This morning Jupiter, Saturn, and Mars – the Bright Outer Planets – stretch across the southeastern sky. The gap between Saturn and Mars is 17.9°. Mars is 9.4° to the upper right of Jupiter. Jupiter is 8.5° to the upper right of Saturn
In the starfield Jupiter and Mars are in front of the stars of Sagittarius. Jupiter is 3.7° to the lower left of Phi Sagittarii. Mars is 3.8° to the upper right of Nunki and 4.1° to the left of Kaus Borealis.
Mars marches eastward compared to the starry background. It catches and passes Jupiter on March 20 and Saturn, March 31.
In two mornings, March 4, Jupiter is nearly midway between Mars and Saturn as Mars closes the gaps on the planetary pair.
The morning planet parade is taking shape as Saturn becomes visible in the southeast after its solar conjunction. Three bright morning planets are visible in the southeast before sunrise. During the next month, watch Mars approach and pass both planets. Each morning Mars is noticeably closer to Jupiter. Mars passes Jupiter on March 20 and Saturn, March 31. The three planets have not appeared this close in the sky for about 20 years.
On the next clear morning, look to the southeast, bright Jupiter is low in the sky. It is the brightest “star” in that part of the sky – only the sun, moon, and Venus are brighter. Dimmer Mars is to Jupiter’s upper right. As with our photograph, Saturn may be hiding near a neighbor’s house or tree, to the lower left of Jupiter.
In the sky, without a telescope, these worlds appear as bright stars. As they move through their orbits, they seem to move relative to the constellations. Historically, they were called the “wandering stars” — the “planets.” To our ancestors there were seven known wanderers — sun, moon, Mercury, Venus, Mars, Jupiter, and Saturn. They were so important that the days of the week were named for them.
After the invention of the telescope, these “stars” were first seen as separate worlds.
In a cold, clear sky with a gibbous moon, morning planets Jupiter and Mars shine from the southeastern sky. Jupiter and Saturn are emerging from their recent solar conjunctions and heading for their Great Conjunction later in the year.
This morning, Mars is nearly 18° to the upper right of Jupiter. During the next 5 weeks watch Mars march eastward compared to the starry background and pass Jupiter on March 20 and Saturn, March 31.
Linkto summary about February 2020’s morning planets.
Here’s the detailed note for this morning:

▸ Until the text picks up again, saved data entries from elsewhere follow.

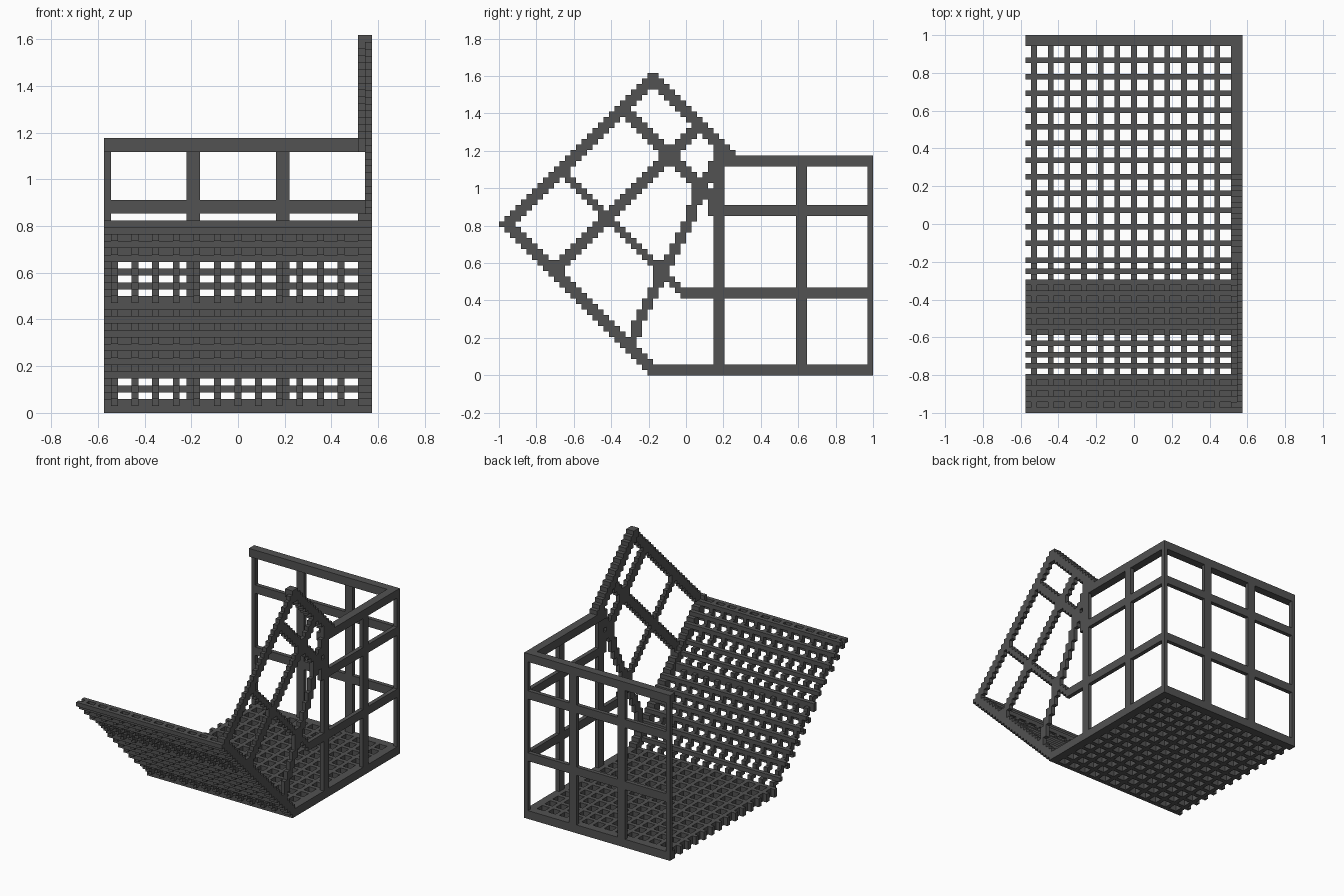
import bpy, bmesh
from mathutils import Vector

cube = bpy.data.objects.get("Cube")
if cube:
    bpy.data.objects.remove(cube, do_unlink=True)

U = 1 / 34                      # edge of one building cube
NX, NY, NZ = 39, 68, 55         # size of the model in cubes

steel = bpy.data.materials.new("dark grey")
steel.use_nodes = True
grey = (0.085, 0.085, 0.085, 1)
steel.diffuse_color = grey
steel.node_tree.nodes["Principled BSDF"].inputs["Base Color"].default_value = grey

used = set()


def bar(x, y, z):
    """Straight bar of cubes; each argument is a (start, end) range."""
    return {(i, j, k) for i in range(*x) for j in range(*y) for k in range(*z)}


def build(name, cells):
    """Turn a set of cubes into one mesh that has only outer faces."""
    cells = cells - used
    used.update(cells)
    bm = bmesh.new()
    verts = {}

    def vert(p):
        if p not in verts:
            verts[p] = bm.verts.new(((p[0] - NX / 2) * U, (p[1] - NY / 2) * U, p[2] * U))
        return verts[p]

    for c in sorted(cells):
        for axis in range(3):
            a, b = (axis + 1) % 3, (axis + 2) % 3
            for side in (0, 1):
                n = list(c)
                n[axis] += 2 * side - 1
                if tuple(n) in cells:
                    continue
                quad = []
                for da, db in ((0, 0), (1, 0), (1, 1), (0, 1)):
                    p = list(c)
                    p[axis] += side
                    p[a] += da
                    p[b] += db
                    quad.append(vert(tuple(p)))
                bm.faces.new(quad if side else quad[::-1])
    mesh = bpy.data.meshes.new(name)
    bm.to_mesh(mesh)
    bm.free()
    mesh.materials.append(steel)
    obj = bpy.data.objects.new(name, mesh)
    bpy.context.collection.objects.link(obj)


def rising(diffs, lo, hi, x):
    """Stepped bar going up and back: k - j in diffs, j + k from lo to hi."""
    return {(i, j, k) for i in range(*x) for j in range(NY) for k in range(NZ)
            if k - j in diffs and lo <= j + k <= hi}


def falling(sums, lo, hi, x):
    """Stepped bar going down and back: j + k in sums, k - j from lo to hi."""
    return {(i, j, k) for i in range(*x) for j in range(NY) for k in range(NZ)
            if j + k in sums and lo <= k - j <= hi}


WALL = (38, 39)
RIM = (37, 39)

# Floor: waffle grid with a solid rim
floor = bar(RIM, (27, 68), (0, 2)) | bar((0, 39), (66, 68), (0, 2))
for i in range(1, 38, 3):
    floor |= bar((i, i + 1), (27, 68), (0, 2))
for j in range(27, 66, 3):
    floor |= bar((0, 39), (j, j + 1), (0, 2))
build("floor_grid", floor)

# Back wall: posts and rails
build("back_top_rail", bar((0, 39), (66, 68), (38, 40)))
posts = set()
for x in ((0, 1), (12, 14), (25, 27), (38, 39)):
    posts |= bar(x, (67, 68), (2, 38))
build("back_posts", posts)
rails = set()
for k in (14, 29):
    rails |= bar((0, 39), (67, 68), (k, k + 2))
build("back_rails", rails)

# Side wall: posts and rails
build("side_top_rail", bar(RIM, (39, 68), (38, 40)))
posts = set()
for j in (39, 54):
    posts |= bar(WALL, (j, j + 2), (2, 38))
build("side_posts", posts)
build("side_rails", bar(WALL, (34, 68), (14, 16)) | bar(WALL, (38, 68), (29, 31)))

# Sloping front: stepped runners
runners = set()
for i in range(1, 38, 3):
    runners |= falling((27, 28), -27, 27, (i, i + 1))
build("slope_runners", runners)
build("slope_side_edge", falling((27, 28, 29), -27, 27, RIM))

# Sloping front: cross bars, single cubes or diagonal pairs in section
section = [(25, 3), (12, 15), (12, 16), (10, 18), (8, 20), (0, 27)]
for j, k in [(22 - 2 * n, 5 + 2 * n) for n in range(5)] + [(5, 22), (3, 24), (1, 26)]:
    section += [(j, k), (j + 1, k + 1)]
cross = set()
for j, k in section:
    cross |= bar((0, 39), (j, j + 1), (k, k + 1))
build("slope_cross_bars", cross)

# Tilted side wing: outer edges
build("wing_front_edge", rising((25, 26, 27), 27, 82, WALL))
build("wing_back_edge", falling((80, 81, 82), -2, 27, RIM))

# Tilted side wing: inner braces
build("wing_long_brace", rising((8, 9, 10), 28, 81, WALL))
build("wing_lower_brace", falling((47, 48), -20, 26, WALL))
build("wing_upper_brace", falling((69, 70, 71), -8, 26, WALL))

# Steep brace, with thicker joints where it crosses the others
steep = set()
for k in range(5, 41):
    j = round(22.6 + (k - 5) * 0.475)
    steep |= bar(WALL, (j, j + 2), (k, k + 1))
steep |= bar(WALL, (28, 31), (17, 21)) | bar(WALL, (35, 38), (32, 36))
build("wing_steep_brace", steep)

February 14: One hour before sunrise, the moon (20.6 days past New, 66% illuminated), nearly 36° up in the south-southwest is midway from Spica to Zubeneschamali (β Lib, m = 2.6) and about 2° to the left of Kappa Virginis (κ Vir, m = 4.2). Use a binocular to locate the dimmer stars this morning. Jupiter passes Pi Sagittarii (π Sgr, m =2.9), 1.4° to the lower right of the star. Mars is nearly 18° to the upper right of Jupiter, 1.6° to the upper right of 4 Sagittarii (4 Sgr, m = 4.1) – the western gateway to the bright nebulae in Sagittarius. Watch Mars move through this region during the next several mornings. The challenge is to find a reasonable time to view Mars among the nebulae so that it has enough altitude, but when the sky is still dark enough to find the faint clouds. Forty-five minutes before sunrise, Jupiter is over 10° in altitude in the southeastern sky. Saturn is about 10° to Jupiter’s lower left, nearly 6° in altitude.
On March 20, faster moving Mars overtakes and passes bright Jupiter in the morning’s southeastern sky.
One hour before sunrise, Jupiter is over 16° in altitude above the southeast horizon. This morning is the Jupiter – Mars conjunction! Mars is 0.6° to the lower right of Jupiter.
This morning the Saturn – Mars gap is 7.1°; the Jupiter – Saturn gap, 7.0°.
The next Jupiter – Mars conjunction is May 29, 2022 in the morning sky. At that conjunction the sky has 4 bright planets – Venus, Jupiter, Mars, and Saturn – in the southeastern sky. The moon is nearby, a few days before the closest Jupiter – Mars passage.
As Mars closes in on Jupiter for a conjunction on March 20, the moon joins the scene two days before the conjunction. The lunar crescent makes a pretty triangle with Jupiter and Mars. Jupiter is the brighter planet. The trio makes a small triangle, the moon is 2.4° to the lower right of Jupiter and 2.2° to the lower left of Mars.
Look for the planets and the moon one hour before sunrise in the southeast.